A new class that is created by inheritance is sometimes called a child class or a subclass. The class you originally inherited from is called the base class, parent class, or the superclass. In some OOP languages, a base class may inherit from more than one base class. This means that if you had a Person class and a Car class, a Driver class might inherit all of the properties and methods from each of these two classes. In the .NET, JAVA only single inheritance is allowed, so each subclass will have only one base class.

Base Class

In many classes that you create, you will find that you often need the same properties and methods from another class that you created earlier.
For example, if you have a base class called the Person class, and it contains UserName and Address properties and a Display method, you will find that for an Employee class, you need the same properties and methods. You may also need additional properties, such as EmployeeID and Salary. When you inherit from the Person class (the base class) you can add these properties to this new Employee class, and still have access to all of the properties in the Person class.
If Class Y derives from Class X, then Class X is a base class.
The class which derives functionality from a base class is called a derived class. If Class Y derives from Class X, then Class Y is a derived class.

What is Class

In object-oriented programming, a class is a construct that is used as a blueprint to create objects of that class. This blueprint describes the state and behavior that the objects of the class all share. An object of a given class is called an instance of the class. The class that contains instance can be considered as the type of that object, e.g. an object instance of the "Person" class would be of the type "Person".

what is object

An object is a Collection of variables and related methods. Object is the basic unit of object-oriented programming. Objects are identified by its name. An object represents of a class. There can be more than one instance of an object. Each instance of an object can hold its own relevant data.

what is oops

OOPs is an Object Oriented Programming language which is the extension of Procedure Oriented Programming language.OOPs reduce the code of the program because of the extensive feature of Polymorphism.

OOP is widely accepted as being far more flexible than other computer programming languages. OOPs use three basic concepts as the fundamentals for the programming language: classes, objects and methods. Additionally, Inheritance, Abstraction, Polymorphism, Event Handling and Encapsulation.

ascii to character - character to ascii

Character to ASCII :

------- Single Character Convertion to ASCII --------
char c = 'A';
int i = (int) c;

--String Conversion to ASCII using String Variable--
String str = "aspdotnet";
foreach(char c in str)
Console.WriteLine((int) c);

--String Conversion to ASCII using StringBuilder----
string str = "aspdotnet";
StringBuilder res = new StringBuilder();
foreach(char c in str )
if (Char.IsLetter(c))

--String Conversion to ASCII using for loop ---------
string str= "aspdotnet";
for (int i = 0; i <> " + Char.ConvertToUtf32(str, i));

ASCII to Character :

--------Convertion of ASCII to Char---------------
int i = 65;
char c = (char) i;

oops interview questions.

What is OOPS?

What is Object?

What is a Class? Base class?

What do you mean by Encapsulation?
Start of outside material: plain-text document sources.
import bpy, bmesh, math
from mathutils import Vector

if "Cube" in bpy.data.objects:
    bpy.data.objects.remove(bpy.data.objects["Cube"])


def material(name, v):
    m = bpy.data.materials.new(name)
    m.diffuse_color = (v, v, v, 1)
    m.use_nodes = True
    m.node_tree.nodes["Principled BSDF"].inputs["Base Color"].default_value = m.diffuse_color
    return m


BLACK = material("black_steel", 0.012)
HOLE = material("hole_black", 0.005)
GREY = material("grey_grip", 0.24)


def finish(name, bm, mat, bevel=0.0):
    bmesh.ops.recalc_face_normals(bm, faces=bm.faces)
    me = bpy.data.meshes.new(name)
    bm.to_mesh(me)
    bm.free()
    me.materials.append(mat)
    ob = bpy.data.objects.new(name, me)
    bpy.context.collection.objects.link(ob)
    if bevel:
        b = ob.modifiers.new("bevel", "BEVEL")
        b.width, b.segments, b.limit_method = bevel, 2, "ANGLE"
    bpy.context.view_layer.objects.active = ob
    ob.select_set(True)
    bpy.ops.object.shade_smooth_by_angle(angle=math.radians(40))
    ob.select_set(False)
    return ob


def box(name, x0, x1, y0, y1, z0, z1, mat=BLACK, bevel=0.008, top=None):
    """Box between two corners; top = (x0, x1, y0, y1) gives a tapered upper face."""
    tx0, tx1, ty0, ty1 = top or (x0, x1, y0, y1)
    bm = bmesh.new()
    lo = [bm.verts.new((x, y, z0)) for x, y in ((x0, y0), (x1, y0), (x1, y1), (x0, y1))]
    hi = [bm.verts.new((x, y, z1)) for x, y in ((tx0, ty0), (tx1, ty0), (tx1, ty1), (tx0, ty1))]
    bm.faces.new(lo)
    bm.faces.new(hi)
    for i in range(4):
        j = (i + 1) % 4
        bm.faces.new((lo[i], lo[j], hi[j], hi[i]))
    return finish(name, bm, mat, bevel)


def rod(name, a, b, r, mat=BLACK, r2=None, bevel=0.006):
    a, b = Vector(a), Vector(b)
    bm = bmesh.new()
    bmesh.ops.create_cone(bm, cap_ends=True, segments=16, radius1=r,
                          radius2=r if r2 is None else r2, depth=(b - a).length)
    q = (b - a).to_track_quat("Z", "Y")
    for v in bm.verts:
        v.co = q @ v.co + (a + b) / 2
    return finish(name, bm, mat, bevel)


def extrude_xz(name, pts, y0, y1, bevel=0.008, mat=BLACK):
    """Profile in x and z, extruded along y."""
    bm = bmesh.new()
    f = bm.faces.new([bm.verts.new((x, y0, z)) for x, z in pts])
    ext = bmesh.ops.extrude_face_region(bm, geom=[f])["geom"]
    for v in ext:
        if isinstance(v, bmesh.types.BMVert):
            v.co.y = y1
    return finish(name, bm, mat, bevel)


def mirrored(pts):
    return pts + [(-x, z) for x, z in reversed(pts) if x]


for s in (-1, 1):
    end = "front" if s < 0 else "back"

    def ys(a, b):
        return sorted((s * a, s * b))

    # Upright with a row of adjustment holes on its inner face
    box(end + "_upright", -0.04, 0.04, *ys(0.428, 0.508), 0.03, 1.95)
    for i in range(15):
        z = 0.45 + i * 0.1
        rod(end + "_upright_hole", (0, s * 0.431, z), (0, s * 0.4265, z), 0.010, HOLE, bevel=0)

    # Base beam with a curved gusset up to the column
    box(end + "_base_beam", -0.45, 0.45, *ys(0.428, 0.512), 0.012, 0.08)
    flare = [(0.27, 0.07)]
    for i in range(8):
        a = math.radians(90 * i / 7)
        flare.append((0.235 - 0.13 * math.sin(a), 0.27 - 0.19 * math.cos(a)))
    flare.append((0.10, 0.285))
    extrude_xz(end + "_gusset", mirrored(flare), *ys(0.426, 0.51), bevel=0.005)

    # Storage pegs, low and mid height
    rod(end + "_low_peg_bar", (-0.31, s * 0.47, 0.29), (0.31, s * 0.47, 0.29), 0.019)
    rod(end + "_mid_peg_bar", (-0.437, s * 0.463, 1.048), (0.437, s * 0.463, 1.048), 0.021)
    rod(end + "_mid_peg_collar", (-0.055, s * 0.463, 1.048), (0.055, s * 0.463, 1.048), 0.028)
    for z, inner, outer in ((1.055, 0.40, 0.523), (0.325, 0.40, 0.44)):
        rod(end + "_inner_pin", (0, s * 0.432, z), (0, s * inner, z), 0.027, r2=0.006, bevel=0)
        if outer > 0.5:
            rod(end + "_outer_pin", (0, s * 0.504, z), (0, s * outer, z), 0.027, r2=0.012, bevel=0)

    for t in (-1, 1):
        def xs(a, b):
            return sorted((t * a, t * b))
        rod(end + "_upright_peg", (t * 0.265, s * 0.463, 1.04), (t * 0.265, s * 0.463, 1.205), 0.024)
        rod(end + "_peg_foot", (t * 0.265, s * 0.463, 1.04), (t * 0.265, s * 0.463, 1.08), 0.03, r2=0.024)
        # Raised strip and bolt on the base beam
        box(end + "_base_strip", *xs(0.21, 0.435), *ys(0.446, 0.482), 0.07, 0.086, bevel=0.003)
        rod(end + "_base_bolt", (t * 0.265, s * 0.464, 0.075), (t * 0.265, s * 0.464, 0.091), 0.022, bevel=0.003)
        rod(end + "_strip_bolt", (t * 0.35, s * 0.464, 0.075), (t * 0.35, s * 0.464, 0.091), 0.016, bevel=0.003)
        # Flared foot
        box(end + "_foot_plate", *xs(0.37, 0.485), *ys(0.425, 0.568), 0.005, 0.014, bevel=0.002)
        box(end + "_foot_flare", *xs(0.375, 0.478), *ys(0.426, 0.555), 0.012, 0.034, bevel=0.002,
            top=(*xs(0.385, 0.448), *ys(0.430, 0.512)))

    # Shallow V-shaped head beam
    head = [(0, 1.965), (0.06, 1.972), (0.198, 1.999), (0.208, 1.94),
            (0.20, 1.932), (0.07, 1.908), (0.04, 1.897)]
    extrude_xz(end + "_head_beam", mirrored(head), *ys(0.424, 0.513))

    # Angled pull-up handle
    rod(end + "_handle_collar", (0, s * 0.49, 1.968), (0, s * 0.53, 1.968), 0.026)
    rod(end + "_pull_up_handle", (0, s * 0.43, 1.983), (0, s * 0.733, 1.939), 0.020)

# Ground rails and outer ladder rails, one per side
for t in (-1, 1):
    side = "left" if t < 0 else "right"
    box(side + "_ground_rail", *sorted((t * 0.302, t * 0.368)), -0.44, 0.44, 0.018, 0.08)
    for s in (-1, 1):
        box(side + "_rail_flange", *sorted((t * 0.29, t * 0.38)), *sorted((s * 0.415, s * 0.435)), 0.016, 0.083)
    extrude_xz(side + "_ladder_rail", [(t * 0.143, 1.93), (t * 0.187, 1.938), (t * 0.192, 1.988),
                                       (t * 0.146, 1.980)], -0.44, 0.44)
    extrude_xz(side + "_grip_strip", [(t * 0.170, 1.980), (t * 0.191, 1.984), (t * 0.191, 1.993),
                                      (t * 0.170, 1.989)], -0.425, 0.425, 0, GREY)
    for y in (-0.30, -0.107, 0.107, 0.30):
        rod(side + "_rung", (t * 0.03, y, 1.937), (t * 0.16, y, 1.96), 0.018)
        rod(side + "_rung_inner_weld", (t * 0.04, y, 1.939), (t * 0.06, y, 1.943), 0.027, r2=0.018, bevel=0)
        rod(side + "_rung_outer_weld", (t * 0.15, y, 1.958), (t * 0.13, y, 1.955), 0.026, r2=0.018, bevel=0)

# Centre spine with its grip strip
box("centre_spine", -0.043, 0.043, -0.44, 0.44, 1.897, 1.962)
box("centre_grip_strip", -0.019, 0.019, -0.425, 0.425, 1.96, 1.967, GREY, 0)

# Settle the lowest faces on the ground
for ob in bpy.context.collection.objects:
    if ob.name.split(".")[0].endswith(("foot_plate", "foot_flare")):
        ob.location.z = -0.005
What do you mean by Inheritance?

What do you mean by Polymorphism?

What is a property? What is an event?

What is an access modifier? Different types of access modifiers?

What is Overloading? Overloads, Overload?

What is the shared keyword used for? What is static?

What is the virtual keyword used for?

Explain overridable, overrides, notoverridable,mustoverride

What is the shadowing? What is shadows keyword used for?

What is a constructor? Explain the new keyword. Whats a private constructor?

What is a static constructor?

Explain serialization? What is serializable attribute used for?

What is a delegate? Whats a Multicast Delegate

What is an abstract class? Why do we use it?

What is an interface? When & how do we implement it?

Is multiple inheritance possible in .NET?